▶ WHAT IS BEING ASKED
Take every line from the material that has the word "range" in it.
INFORMATION SUPPLIED section start
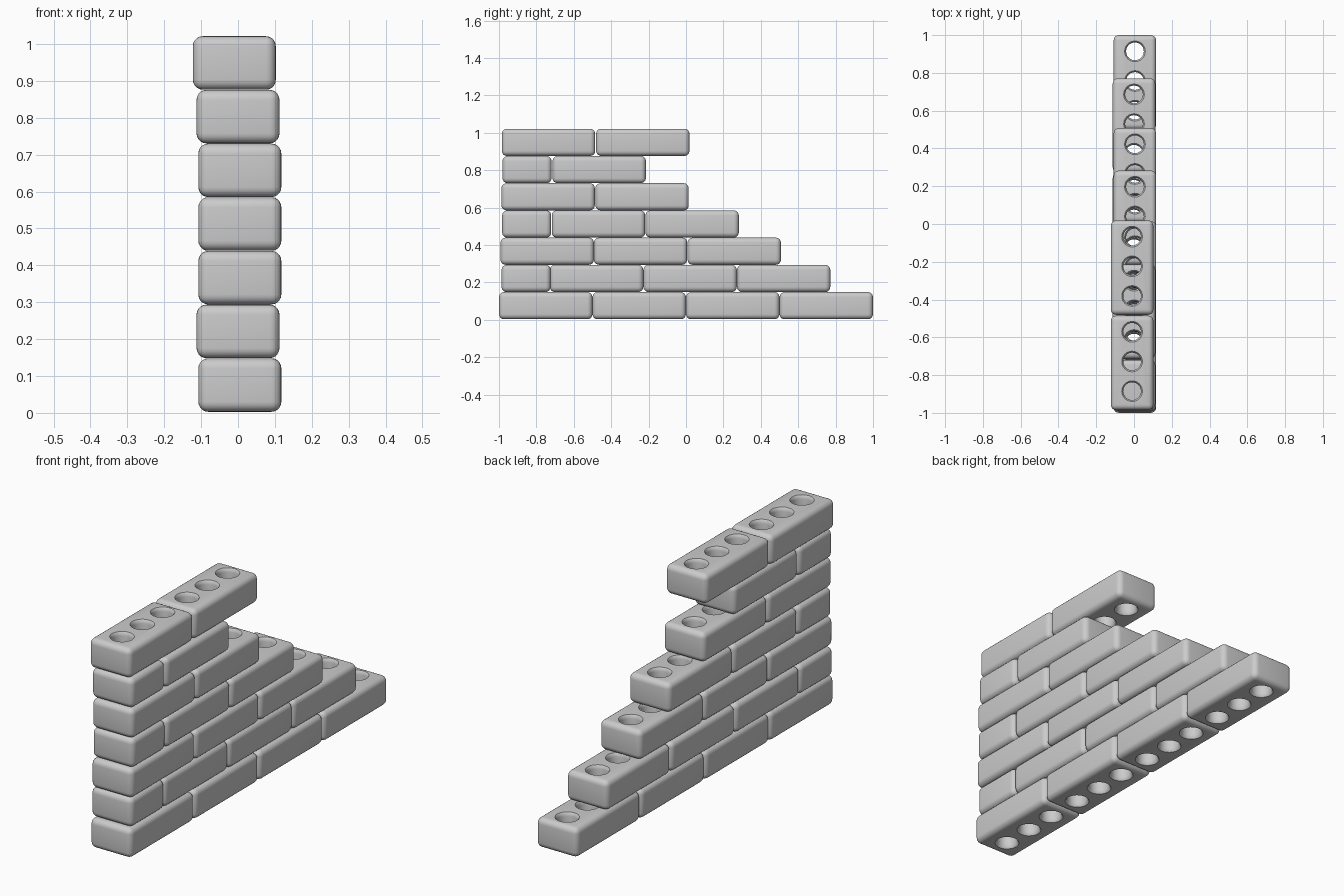
import bpy, bmesh, math

if "Cube" in bpy.data.objects:
    bpy.data.objects.remove(bpy.data.objects["Cube"])

W, H = 0.225, 0.145          # brick width and height
PITCH = 0.1455               # row spacing


def link(name, mesh):
    ob = bpy.data.objects.new(name, mesh)
    bpy.context.collection.objects.link(ob)
    return ob


def add_hole_cutter(bm, y):
    # lathed cutter with a slightly flared mouth at both ends
    n = 24
    h = H / 2
    prof = [(0.056, -h - 0.02), (0.055, -h), (0.050, -h + 0.006), (0.047, -h + 0.018),
            (0.047, h - 0.018), (0.050, h - 0.006), (0.055, h), (0.056, h + 0.02)]
    rings = [[bm.verts.new((r * math.cos(2 * math.pi * i / n),
                            y + r * math.sin(2 * math.pi * i / n), z))
              for i in range(n)] for r, z in prof]
    for a, b in zip(rings, rings[1:]):
        for i in range(n):
            j = (i + 1) % n
            bm.faces.new((a[i], a[j], b[j], b[i]))
    bm.faces.new(rings[0][::-1])
    bm.faces.new(rings[-1])


def brick_mesh(name, length, holes):
    # rounded block
    bm = bmesh.new()
    bmesh.ops.create_cube(bm, size=1)
    bmesh.ops.scale(bm, vec=(W, length, H), verts=bm.verts)
    bmesh.ops.bevel(bm, geom=bm.edges[:], offset=0.027, segments=5,
                    profile=0.5, affect='EDGES')
    me = bpy.data.meshes.new(name)
    bm.to_mesh(me)
    bm.free()
    # core holes
    if holes:
        cb = bmesh.new()
        for y in holes:
            add_hole_cutter(cb, y)
        cm = bpy.data.meshes.new("hole_cutter")
        cb.to_mesh(cm)
        cb.free()
        block, cutter = link("block", me), link("hole_cutter", cm)
        mod = block.modifiers.new("holes", 'BOOLEAN')
        mod.operation, mod.solver, mod.object = 'DIFFERENCE', 'EXACT', cutter
        dg = bpy.context.evaluated_depsgraph_get()
        me = bpy.data.meshes.new_from_object(block.evaluated_get(dg))
        me.name = name
        bpy.data.objects.remove(block)
        bpy.data.objects.remove(cutter)
    for p in me.polygons:
        p.use_smooth = True
    me.set_sharp_from_angle(angle=math.radians(35))
    return me


full = brick_mesh("full_brick", 0.499, (-0.15, 0.007, 0.164))
half = brick_mesh("half_brick", 0.262, ())

# rows from the ground up: sideways shift, half-brick centre or None, full-brick centres
rows = [
    (0.005, None, (-0.75, -0.25, 0.25, 0.75)),
    (0.0, -0.855, (-0.478, 0.022, 0.522)),
    (0.005, None, (-0.742, -0.243, 0.258)),
    (0.005, -0.852, (-0.468, 0.033)),
    (0.005, None, (-0.737, -0.235)),
    (0.0, -0.850, (-0.464,)),
    (-0.01, None, (-0.735, -0.231)),
]
for k, (x, half_y, ys) in enumerate(rows):
    z = 0.003 + k * PITCH + H / 2
    if half_y is not None:
        link(f"row_{k + 1}_half_brick", half).location = (x, half_y, z)
    for i, y in enumerate(ys):
        link(f"row_{k + 1}_brick_{i + 1}", full).location = (x, y, z)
INFORMATION SUPPLIED section end
▶ RESPONSE
              for i in range(n)] for r, z in prof]
        for i in range(n):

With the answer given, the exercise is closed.